Your objective: Going through the entries below, tally the lines that hold the word "centre" and state the result alone.

Entries provided:
*** Begin section ***
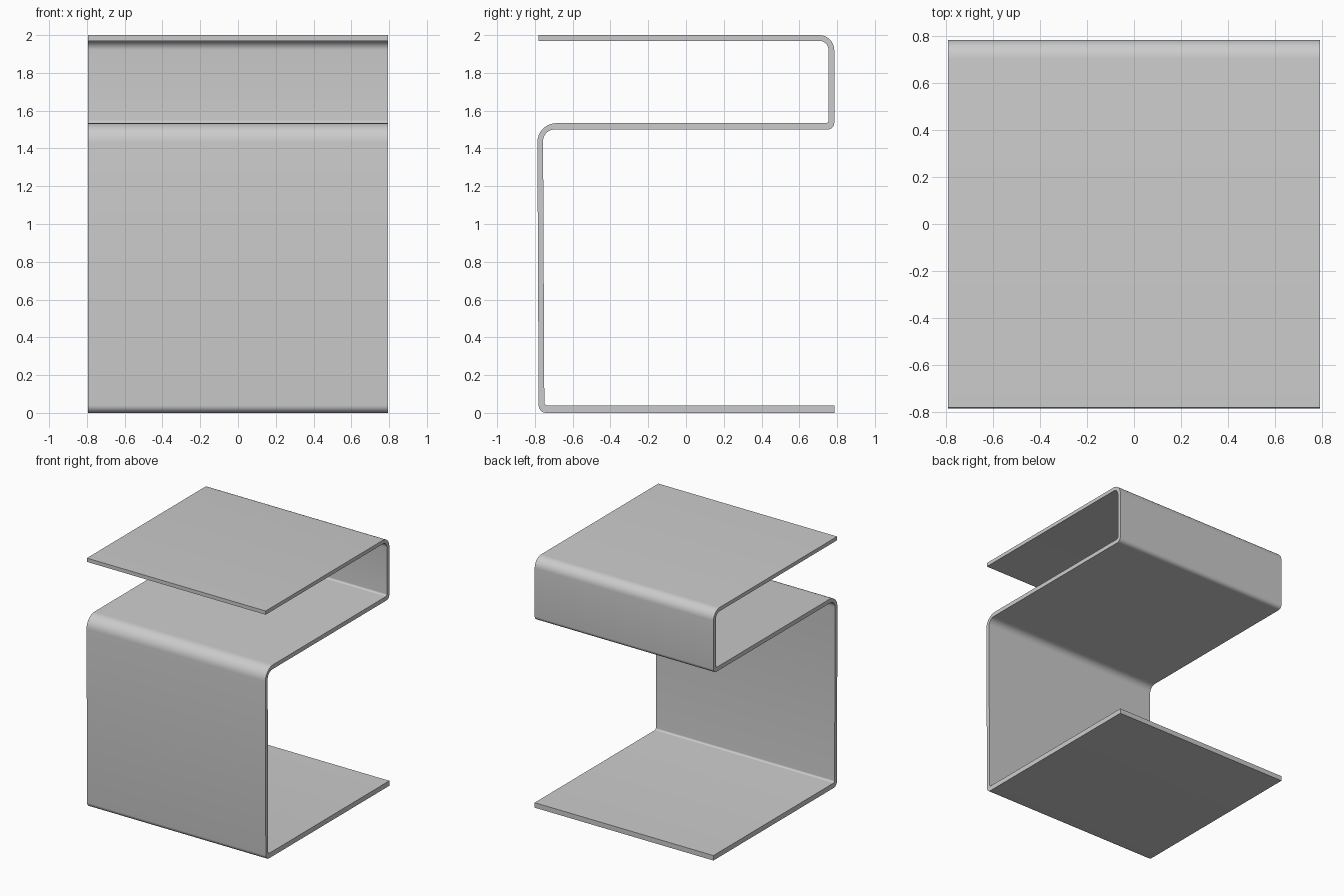
import bpy, bmesh, math
from mathutils import Vector

if "Cube" in bpy.data.objects:
    bpy.data.objects.remove(bpy.data.objects["Cube"])

HALF_WIDTH = 0.793
SEGMENTS = 8


def rounded(points):
    """Side line (y, z, radius) with each inner corner filleted."""
    out = [Vector(points[0][:2])]
    for i in range(1, len(points) - 1):
        p = Vector(points[i][:2])
        a = (Vector(points[i - 1][:2]) - p).normalized()
        b = (Vector(points[i + 1][:2]) - p).normalized()
        r, half = points[i][2], a.angle(b) / 2
        centre = p + (a + b).normalized() * (r / math.sin(half))
        start = p + a * (r / math.tan(half)) - centre
        end = p + b * (r / math.tan(half)) - centre
        sweep = start.angle(end)
        for k in range(SEGMENTS + 1):
            t = k / SEGMENTS
            out.append(centre + (start * math.sin((1 - t) * sweep)
                                 + end * math.sin(t * sweep)) / math.sin(sweep))
    out.append(Vector(points[-1][:2]))
    return out


# The two sides of the bent sheet, from the top lip down to the foot
side_a = rounded([(-0.782, 2.0, 0), (0.785, 2.0, 0.08), (0.785, 1.5, 0.035),
                  (-0.757, 1.5, 0.06), (-0.75, 0.04, 0.015), (0.785, 0.04, 0)])
side_b = rounded([(-0.782, 1.97, 0), (0.755, 1.97, 0.05), (0.755, 1.534, 0.015),
                  (-0.787, 1.534, 0.1), (-0.78, 0.0, 0.04), (0.785, 0.0, 0)])

# Sheet cross-section as a quad strip, extruded across the width
bm = bmesh.new()
rows = [[bm.verts.new((-HALF_WIDTH, p.x, p.y)) for p in side] for side in (side_a, side_b)]
for i in range(len(side_a) - 1):
    bm.faces.new((rows[0][i], rows[0][i + 1], rows[1][i + 1], rows[1][i]))
ext = bmesh.ops.extrude_face_region(bm, geom=bm.faces[:], use_keep_orig=True)
moved = [g for g in ext["geom"] if isinstance(g, bmesh.types.BMVert)]
bmesh.ops.translate(bm, verts=moved, vec=(2 * HALF_WIDTH, 0, 0))
bmesh.ops.recalc_face_normals(bm, faces=bm.faces[:])

mesh = bpy.data.meshes.new("bent_sheet_table")
bm.to_mesh(mesh)
bm.free()
table = bpy.data.objects.new("bent_sheet_table", mesh)
bpy.context.collection.objects.link(table)
bpy.context.view_layer.objects.active = table
table.select_set(True)
bpy.ops.object.shade_smooth_by_angle(angle=math.radians(35))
*** End section ***
Written reply: 4